● **TASK PROMPT**
Find every line below that contains the word "lipR" and copy it out.

┌─ SUPPLIED INFORMATION

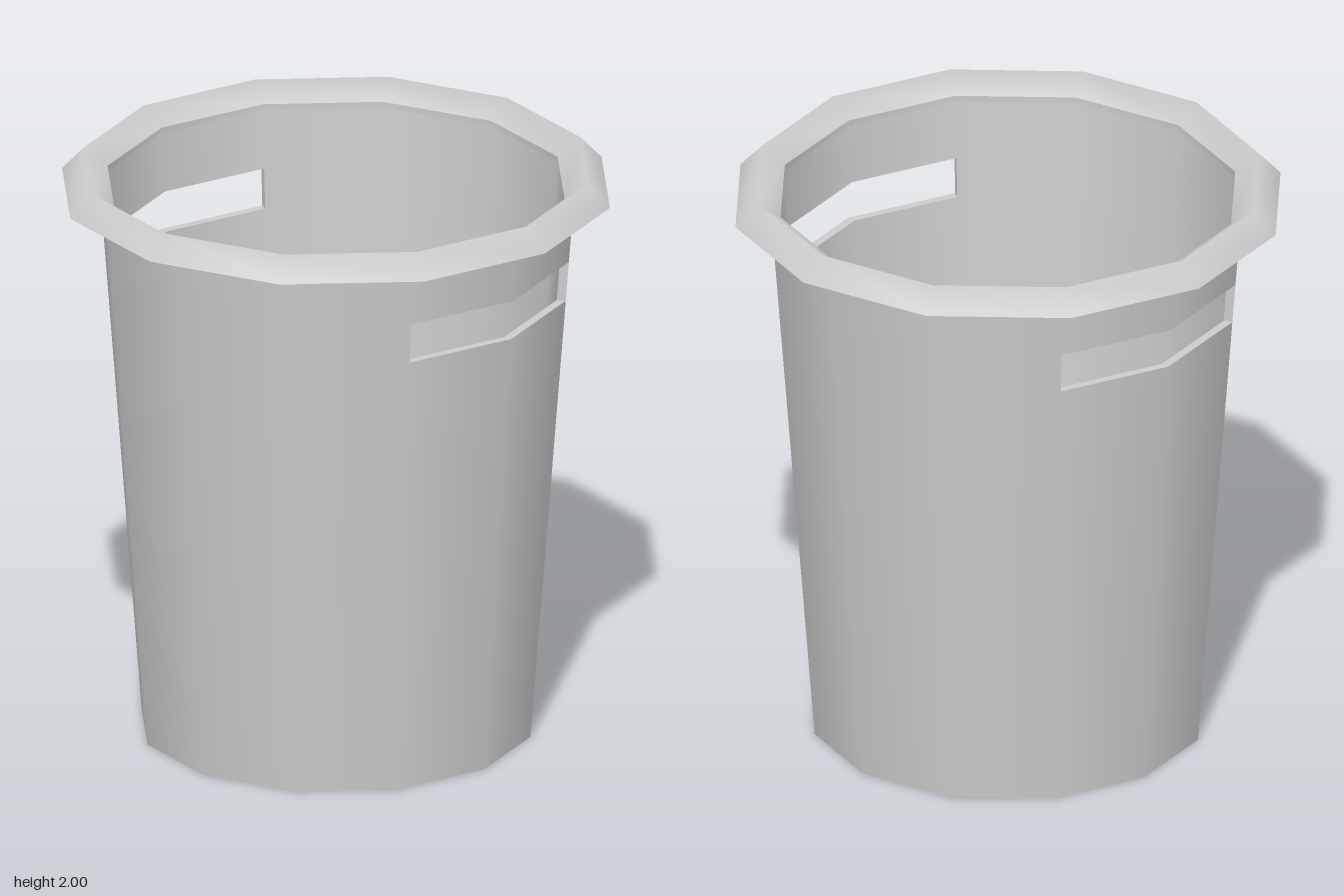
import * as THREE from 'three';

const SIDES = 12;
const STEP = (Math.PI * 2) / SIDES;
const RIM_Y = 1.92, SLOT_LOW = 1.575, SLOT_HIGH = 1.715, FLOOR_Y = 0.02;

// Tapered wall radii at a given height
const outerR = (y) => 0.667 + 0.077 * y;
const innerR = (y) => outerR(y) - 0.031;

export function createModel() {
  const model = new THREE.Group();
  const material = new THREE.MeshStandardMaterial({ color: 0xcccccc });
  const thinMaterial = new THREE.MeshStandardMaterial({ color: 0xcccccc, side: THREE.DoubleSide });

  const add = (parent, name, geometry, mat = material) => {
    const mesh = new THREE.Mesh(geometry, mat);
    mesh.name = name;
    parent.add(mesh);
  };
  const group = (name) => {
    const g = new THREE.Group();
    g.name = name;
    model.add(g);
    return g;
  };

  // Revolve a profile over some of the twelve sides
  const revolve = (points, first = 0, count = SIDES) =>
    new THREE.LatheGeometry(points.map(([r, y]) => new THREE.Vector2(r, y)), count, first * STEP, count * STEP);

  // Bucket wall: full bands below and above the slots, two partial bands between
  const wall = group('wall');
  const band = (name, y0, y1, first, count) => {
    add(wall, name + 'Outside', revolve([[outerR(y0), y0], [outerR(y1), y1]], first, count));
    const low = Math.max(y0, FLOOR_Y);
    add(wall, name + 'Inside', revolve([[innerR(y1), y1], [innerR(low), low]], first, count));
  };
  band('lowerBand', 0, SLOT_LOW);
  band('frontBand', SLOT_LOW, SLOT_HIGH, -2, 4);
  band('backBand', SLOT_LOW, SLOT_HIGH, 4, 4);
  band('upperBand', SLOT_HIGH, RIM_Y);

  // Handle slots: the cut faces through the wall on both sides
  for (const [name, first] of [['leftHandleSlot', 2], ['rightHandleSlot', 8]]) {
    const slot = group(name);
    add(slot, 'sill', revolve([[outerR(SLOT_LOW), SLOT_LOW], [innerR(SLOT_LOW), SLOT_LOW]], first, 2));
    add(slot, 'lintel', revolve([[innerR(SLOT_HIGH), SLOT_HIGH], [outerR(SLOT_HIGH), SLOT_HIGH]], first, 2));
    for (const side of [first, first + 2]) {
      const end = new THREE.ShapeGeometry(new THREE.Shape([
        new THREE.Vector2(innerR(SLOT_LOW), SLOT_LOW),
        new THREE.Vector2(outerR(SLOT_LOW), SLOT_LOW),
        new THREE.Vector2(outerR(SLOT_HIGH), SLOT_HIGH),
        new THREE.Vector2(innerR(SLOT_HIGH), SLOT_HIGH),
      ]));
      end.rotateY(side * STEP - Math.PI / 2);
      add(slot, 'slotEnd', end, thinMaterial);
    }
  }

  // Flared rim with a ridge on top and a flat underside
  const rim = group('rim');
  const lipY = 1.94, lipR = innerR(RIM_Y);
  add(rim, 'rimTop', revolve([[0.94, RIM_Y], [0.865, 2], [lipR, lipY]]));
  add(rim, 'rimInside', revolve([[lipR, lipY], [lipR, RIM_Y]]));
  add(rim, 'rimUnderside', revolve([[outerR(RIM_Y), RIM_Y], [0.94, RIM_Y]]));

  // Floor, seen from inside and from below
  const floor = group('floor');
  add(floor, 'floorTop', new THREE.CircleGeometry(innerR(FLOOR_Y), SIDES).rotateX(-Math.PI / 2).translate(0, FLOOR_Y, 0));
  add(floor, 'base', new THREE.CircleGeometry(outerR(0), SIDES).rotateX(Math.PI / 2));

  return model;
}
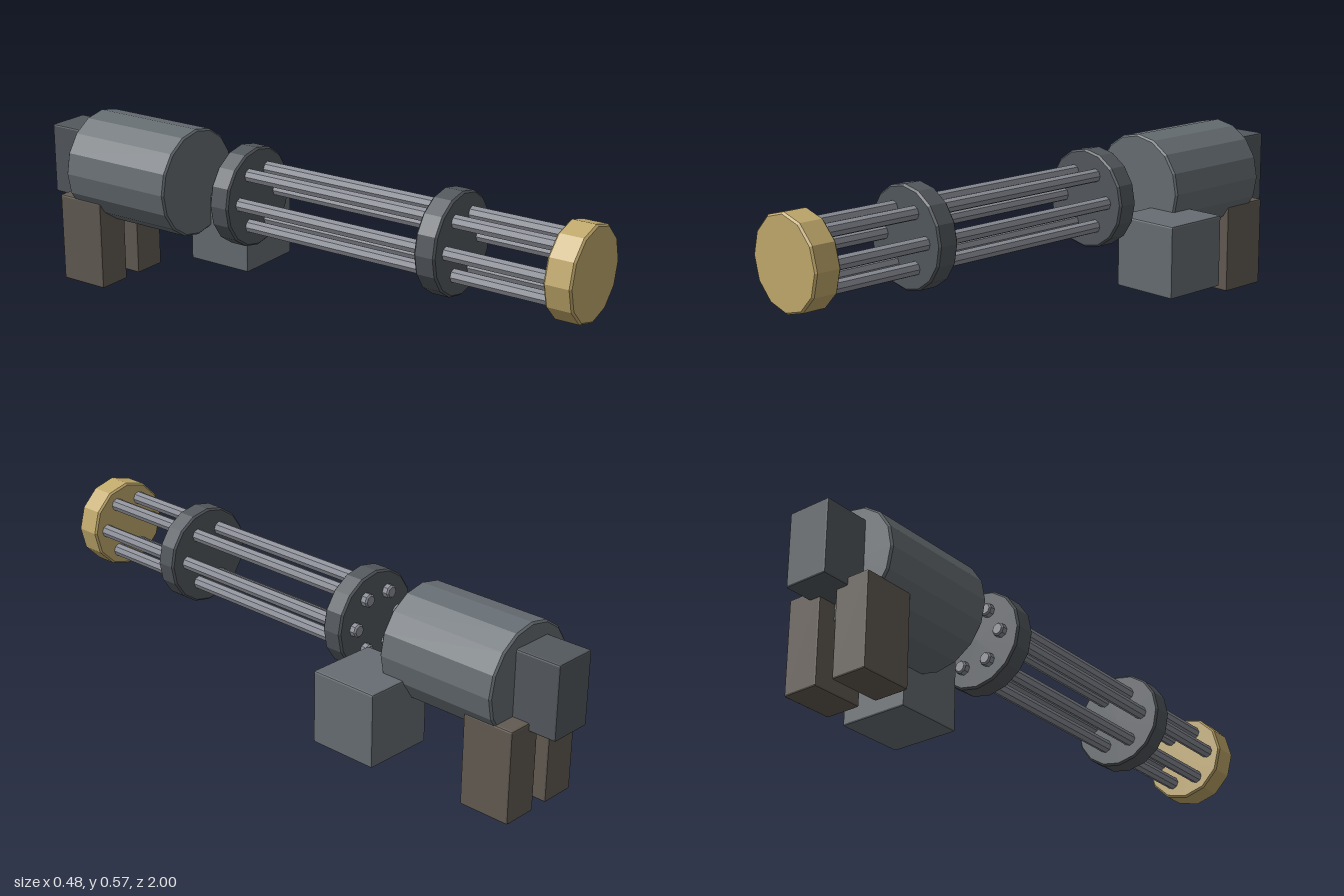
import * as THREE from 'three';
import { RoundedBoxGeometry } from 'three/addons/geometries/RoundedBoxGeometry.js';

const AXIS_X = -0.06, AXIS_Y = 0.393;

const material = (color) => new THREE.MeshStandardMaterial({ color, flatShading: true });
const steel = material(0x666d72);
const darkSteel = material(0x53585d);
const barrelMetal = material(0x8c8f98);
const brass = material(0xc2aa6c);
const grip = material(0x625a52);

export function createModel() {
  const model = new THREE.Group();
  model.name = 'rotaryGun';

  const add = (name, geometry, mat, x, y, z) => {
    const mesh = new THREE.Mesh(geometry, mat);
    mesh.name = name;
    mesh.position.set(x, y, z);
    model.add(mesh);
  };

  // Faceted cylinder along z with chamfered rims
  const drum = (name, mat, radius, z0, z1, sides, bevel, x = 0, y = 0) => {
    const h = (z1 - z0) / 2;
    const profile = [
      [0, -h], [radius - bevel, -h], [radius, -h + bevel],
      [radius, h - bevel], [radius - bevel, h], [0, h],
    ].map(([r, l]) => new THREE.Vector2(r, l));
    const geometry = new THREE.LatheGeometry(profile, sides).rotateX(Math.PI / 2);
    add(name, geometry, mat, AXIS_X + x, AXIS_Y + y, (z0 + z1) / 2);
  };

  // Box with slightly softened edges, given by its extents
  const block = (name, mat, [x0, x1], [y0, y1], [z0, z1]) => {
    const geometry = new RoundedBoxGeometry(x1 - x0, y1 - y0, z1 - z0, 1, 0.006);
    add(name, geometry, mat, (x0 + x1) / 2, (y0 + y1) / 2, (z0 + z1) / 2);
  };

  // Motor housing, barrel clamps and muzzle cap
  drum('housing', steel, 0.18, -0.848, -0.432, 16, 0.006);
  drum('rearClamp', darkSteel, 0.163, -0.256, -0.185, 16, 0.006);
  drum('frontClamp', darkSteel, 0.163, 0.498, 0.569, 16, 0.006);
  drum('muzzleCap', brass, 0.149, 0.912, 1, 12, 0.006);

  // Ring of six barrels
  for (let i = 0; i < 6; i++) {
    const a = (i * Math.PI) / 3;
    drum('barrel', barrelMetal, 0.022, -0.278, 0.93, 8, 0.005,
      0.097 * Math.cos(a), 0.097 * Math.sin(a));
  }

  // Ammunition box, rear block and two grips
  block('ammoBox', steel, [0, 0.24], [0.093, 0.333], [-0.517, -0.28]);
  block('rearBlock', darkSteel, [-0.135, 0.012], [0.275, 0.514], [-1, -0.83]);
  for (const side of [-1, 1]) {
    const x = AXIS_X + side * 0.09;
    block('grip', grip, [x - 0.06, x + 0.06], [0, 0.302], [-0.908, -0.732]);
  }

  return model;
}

└─

● **ANSWER AREA**
  const lipY = 1.94, lipR = innerR(RIM_Y);
  add(rim, 'rimTop', revolve([[0.94, RIM_Y], [0.865, 2], [lipR, lipY]]));
  add(rim, 'rimInside', revolve([[lipR, lipY], [lipR, RIM_Y]]));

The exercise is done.